The Correct Way to Order Chai and Why It Matters
You've probably been ordering it wrong.
I’ll start by admitting, I didn’t know this, either. When I first tried Indian-style tea, infused with spices like cardamom and ginger, I called it “chai tea.” It wasn’t until I met my (now) husband, who was born and raised in Mumbai, that I learned that “chai” means “tea” in Hindi. So you’re basically saying “tea tea” when you say “chai tea,” and who wants to sound goofy like that when they order tea? No one, that’s who. So that’s why I’m telling you.
What should you say instead? You could say “masala chai.” Masala generally refers to a melange of spices, whether in a curry (also a problematic term) or in tea. So if it’s that milky cardamom-ginger-Assam combo you’re craving, that’s the correct language to use. Unless you’re at Starbucks, where a small is called a grande and a mini cappuccino is called a macchiato and down is sideways. They’re making up their own bizarro drink nomenclature over there. Everywhere else, it should be “masala chai” or just plain “chai.”
Also? You don’t have to call it “chai latte” because masala chai is nearly always made with hot milk. And chai doesn’t typically have that thin layer of foamed milk that a cafe latte does -- unless you get yours at Starbucks.
Anway, why should you take this from me, a Mexican-American who’s just learning this stuff herself? You don’t have to. I’ve gone and talked with Ayan Sanyal, co-owner, with his brother Ani, of the Kolkata Chai Co. in Manhattan’s East Village.
The brothers operated as a pop-up at markets around the city, building a following. By the time they opened their shop this fall, the people were more than ready for chai brewed with tea and spices, not from a pre-made treacly syrup. There were lines around the block.
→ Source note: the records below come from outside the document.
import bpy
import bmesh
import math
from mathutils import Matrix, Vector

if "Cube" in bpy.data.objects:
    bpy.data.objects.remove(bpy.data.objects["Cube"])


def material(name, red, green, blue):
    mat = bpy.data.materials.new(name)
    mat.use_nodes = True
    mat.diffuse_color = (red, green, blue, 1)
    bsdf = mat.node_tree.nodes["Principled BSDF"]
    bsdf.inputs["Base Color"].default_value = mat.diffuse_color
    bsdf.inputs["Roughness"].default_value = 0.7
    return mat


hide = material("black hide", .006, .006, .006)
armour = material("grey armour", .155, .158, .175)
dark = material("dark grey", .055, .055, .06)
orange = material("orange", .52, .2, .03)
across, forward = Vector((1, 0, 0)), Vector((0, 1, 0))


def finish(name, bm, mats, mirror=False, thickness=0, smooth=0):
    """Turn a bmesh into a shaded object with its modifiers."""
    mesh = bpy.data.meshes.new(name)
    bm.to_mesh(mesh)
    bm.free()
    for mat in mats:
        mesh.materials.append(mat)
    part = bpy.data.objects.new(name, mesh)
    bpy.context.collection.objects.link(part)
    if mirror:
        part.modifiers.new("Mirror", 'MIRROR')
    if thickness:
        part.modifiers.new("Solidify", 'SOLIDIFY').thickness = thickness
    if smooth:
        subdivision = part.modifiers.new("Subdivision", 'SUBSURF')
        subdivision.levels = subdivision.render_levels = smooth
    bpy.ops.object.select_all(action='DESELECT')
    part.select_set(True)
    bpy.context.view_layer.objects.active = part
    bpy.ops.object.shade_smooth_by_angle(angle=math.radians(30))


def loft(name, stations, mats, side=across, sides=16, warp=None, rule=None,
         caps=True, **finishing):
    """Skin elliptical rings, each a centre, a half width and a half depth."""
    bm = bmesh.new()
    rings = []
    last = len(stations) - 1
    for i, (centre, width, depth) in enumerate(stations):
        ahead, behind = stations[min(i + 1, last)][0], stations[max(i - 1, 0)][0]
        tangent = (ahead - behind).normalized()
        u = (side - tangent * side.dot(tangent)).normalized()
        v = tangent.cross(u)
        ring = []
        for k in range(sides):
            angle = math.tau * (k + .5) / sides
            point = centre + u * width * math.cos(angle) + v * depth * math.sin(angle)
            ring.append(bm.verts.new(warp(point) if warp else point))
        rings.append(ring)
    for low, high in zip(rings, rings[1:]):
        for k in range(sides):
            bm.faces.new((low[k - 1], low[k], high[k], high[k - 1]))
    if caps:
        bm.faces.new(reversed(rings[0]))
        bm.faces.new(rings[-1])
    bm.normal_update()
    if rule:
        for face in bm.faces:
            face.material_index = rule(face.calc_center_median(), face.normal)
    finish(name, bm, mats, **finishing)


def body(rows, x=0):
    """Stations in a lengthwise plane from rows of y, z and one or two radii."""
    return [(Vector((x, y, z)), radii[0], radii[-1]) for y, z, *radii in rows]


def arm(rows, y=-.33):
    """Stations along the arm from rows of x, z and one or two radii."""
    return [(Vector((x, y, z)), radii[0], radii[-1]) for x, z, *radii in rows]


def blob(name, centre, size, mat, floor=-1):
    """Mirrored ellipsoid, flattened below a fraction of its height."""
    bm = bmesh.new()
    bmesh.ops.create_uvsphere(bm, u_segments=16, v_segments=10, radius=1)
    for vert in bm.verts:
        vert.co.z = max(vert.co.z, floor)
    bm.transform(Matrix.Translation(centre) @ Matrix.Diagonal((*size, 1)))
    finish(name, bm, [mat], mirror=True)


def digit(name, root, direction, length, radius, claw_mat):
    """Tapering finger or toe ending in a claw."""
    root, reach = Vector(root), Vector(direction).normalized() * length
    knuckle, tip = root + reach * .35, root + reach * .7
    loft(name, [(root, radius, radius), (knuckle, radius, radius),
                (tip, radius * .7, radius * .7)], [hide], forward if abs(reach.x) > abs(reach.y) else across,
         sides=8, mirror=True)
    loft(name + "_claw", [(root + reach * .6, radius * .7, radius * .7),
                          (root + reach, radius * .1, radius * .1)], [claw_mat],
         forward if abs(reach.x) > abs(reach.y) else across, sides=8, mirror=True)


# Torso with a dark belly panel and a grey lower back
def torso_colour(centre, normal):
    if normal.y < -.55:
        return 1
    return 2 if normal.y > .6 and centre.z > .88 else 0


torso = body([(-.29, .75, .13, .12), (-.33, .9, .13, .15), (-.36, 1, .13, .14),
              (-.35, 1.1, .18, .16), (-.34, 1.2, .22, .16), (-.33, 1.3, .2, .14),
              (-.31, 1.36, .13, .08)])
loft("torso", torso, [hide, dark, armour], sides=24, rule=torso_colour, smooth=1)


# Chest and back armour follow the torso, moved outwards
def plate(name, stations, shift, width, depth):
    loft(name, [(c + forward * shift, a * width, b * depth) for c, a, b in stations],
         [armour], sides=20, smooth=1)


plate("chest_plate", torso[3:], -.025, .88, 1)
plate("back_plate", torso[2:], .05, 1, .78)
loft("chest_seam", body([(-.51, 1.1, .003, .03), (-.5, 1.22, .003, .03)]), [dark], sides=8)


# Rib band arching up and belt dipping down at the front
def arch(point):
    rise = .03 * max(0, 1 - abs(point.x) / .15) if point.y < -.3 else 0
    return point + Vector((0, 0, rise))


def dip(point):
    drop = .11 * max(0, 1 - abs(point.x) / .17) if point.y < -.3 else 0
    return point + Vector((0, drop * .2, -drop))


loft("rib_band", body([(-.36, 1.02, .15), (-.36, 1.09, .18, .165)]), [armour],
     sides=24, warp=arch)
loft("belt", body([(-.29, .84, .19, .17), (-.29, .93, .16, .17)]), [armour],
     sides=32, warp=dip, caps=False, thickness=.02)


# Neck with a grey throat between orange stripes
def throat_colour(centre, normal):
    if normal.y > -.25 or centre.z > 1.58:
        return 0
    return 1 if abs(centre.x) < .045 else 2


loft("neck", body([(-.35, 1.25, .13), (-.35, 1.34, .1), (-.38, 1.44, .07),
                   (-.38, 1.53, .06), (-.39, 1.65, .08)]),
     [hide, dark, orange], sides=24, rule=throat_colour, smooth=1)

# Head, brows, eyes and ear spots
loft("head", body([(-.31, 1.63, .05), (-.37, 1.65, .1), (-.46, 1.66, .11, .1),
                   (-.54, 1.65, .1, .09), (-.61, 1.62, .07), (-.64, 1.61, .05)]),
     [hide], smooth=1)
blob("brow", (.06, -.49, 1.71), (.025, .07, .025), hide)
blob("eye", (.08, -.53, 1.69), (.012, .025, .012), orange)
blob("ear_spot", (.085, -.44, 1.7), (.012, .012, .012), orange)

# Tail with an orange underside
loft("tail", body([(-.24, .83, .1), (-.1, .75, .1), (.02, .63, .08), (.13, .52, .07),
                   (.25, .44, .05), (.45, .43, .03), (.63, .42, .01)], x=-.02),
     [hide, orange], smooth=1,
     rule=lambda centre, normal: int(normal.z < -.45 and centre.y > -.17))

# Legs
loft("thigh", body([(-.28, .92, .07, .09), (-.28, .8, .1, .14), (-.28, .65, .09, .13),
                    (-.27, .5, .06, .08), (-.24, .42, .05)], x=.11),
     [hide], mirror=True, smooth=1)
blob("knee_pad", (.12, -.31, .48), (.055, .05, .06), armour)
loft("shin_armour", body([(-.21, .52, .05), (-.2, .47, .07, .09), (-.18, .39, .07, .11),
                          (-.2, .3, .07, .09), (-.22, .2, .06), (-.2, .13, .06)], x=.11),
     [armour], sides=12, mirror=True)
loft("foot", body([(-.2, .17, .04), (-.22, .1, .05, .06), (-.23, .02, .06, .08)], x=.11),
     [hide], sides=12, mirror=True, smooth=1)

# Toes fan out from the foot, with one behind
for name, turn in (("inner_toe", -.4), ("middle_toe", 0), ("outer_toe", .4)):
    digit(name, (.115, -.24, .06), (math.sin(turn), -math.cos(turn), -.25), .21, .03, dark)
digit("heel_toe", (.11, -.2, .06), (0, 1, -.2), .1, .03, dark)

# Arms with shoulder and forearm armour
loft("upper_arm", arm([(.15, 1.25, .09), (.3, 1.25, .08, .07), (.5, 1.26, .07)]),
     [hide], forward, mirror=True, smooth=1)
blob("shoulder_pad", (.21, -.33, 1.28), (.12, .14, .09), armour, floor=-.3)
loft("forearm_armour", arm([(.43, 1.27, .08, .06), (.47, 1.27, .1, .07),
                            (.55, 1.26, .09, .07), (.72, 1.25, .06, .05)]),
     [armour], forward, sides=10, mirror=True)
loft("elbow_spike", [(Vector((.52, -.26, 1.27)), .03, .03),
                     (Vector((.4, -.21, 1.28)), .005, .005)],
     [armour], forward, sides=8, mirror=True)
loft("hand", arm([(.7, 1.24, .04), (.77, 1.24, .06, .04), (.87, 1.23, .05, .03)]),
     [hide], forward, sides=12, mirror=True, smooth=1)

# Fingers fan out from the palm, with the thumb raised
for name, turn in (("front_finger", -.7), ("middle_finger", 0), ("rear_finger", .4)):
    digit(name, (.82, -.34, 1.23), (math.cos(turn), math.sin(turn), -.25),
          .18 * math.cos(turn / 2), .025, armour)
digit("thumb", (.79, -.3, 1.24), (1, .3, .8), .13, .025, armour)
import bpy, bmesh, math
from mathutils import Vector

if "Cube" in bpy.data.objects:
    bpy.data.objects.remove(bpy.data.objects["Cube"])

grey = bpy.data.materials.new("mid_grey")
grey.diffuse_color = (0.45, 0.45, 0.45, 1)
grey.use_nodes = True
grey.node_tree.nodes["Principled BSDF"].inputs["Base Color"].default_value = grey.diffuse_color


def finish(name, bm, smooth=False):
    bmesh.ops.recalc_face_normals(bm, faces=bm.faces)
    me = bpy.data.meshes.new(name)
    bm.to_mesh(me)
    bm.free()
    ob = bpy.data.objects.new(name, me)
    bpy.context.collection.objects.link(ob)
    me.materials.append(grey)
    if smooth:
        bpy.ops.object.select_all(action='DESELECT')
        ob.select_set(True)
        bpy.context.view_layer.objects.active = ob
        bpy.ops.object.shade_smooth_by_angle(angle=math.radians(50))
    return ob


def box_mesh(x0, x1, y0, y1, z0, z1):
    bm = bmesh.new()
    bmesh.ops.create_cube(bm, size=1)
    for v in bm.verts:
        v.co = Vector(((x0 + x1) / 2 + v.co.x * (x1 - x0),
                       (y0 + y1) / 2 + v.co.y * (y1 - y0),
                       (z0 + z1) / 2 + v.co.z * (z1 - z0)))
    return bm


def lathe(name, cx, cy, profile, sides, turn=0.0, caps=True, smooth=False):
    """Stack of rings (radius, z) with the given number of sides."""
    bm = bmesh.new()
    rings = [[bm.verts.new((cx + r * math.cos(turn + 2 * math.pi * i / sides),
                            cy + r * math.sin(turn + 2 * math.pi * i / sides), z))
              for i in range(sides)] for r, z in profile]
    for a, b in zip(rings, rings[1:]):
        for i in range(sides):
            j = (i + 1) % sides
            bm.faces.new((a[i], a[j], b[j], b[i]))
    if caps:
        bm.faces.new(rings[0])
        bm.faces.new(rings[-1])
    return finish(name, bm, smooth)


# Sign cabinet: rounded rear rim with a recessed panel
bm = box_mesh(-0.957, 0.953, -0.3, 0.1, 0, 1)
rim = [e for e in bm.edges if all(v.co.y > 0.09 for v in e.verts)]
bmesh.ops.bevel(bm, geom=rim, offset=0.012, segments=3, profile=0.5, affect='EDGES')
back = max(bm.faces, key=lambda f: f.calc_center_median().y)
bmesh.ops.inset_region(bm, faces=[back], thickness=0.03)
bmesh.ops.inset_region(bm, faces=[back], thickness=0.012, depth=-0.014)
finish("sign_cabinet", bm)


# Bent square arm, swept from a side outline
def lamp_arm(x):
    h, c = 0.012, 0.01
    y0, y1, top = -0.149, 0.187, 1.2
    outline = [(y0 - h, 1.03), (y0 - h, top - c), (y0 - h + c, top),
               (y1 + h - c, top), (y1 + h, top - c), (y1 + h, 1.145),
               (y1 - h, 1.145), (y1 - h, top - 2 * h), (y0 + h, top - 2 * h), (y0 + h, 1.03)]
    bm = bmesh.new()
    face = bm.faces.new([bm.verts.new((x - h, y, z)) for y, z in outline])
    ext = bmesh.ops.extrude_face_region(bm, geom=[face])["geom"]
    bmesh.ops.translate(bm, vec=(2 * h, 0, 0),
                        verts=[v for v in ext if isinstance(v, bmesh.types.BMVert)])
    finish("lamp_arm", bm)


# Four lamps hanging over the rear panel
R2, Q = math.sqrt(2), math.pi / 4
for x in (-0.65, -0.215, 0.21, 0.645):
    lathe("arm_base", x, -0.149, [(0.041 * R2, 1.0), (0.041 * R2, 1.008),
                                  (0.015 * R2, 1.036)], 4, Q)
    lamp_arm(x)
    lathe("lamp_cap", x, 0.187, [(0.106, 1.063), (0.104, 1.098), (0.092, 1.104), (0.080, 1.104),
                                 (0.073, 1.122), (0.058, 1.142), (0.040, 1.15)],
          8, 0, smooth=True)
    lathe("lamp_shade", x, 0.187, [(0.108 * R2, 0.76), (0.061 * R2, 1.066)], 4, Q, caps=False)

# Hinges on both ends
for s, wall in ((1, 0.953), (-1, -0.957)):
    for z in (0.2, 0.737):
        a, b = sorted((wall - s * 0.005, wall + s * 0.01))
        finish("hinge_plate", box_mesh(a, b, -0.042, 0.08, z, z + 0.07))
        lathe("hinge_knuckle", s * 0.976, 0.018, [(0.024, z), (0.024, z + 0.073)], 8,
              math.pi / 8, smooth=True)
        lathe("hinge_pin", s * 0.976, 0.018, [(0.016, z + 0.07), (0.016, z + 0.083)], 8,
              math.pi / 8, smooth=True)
Inside the shop you’ll see “CHAI TEA” painted on the wall with a bright red strike through the word “tea.” But despite that bold declaration, Sanyal says he doesn’t get too irritated when people say “chai tea.” His mission is more focused on inclusion and education. He understands why Starbucks used both words when it first introduced their syrup-based version of the Indian tea; they were building on what was already familiar to consumers, then. But now, he says, “I think we’re at a point where we can just use ‘chai.’”
“I always tell people there are two branches of the etymology, tea or te from the Chinese, and cha or chai from the Indian,” Sanyal explains. In fact, it was the British colonizers who introduced black tea drinking to the people of India. Before that, Indians drank a hot spice mixture called kahwa. So tea in Indian became a mixture of both black tea (often Assam) and this spice mixture.
Sanyal, whose family hails from Kolkata (hence the cafe’s name), traveled throughout India tasting as many versions of chai as he could, and found that it can vary widely. But the most common version features cardamom and fresh ginger -- rather than the pumpkin spice latte flavor profile in which cinnamon and nutmeg dominate. (My in-laws in Mumbai all start their tea by steeping fresh ginger and cardamom pods.)
You’ll see other versions of chai on Kolkata’s menu, like Sanyal’s mother’s favorite, Nimbu. This is made with a bit of lemon or lime instead of milk (nimbu means lemon in Hindi). I tried their ambrosial kesar chai. Kesar translates to saffron, so this tea is topped with saffron threads, which adds an almost savory dimension to the taste.
And you’ll see other cultural influences on the menu, like Mexican-style coffee, cafe de olla, which is made with cinnamon, star anise, and orange peel. “I’m always trying to do that cultural exchange in a subtle way, to teach through food,” Sanyal says. “It’s the best way to learn because it’s delicious.”
Growing up with immigrant parents, the Sanyal brothers felt conflicted between their Indian culture and American culture. But now, Aryan feels like there’s more room now to embrace both cultures at once. “They’re not opposing anymore,” he says. “You don’t have to choose. The American dream is having both.”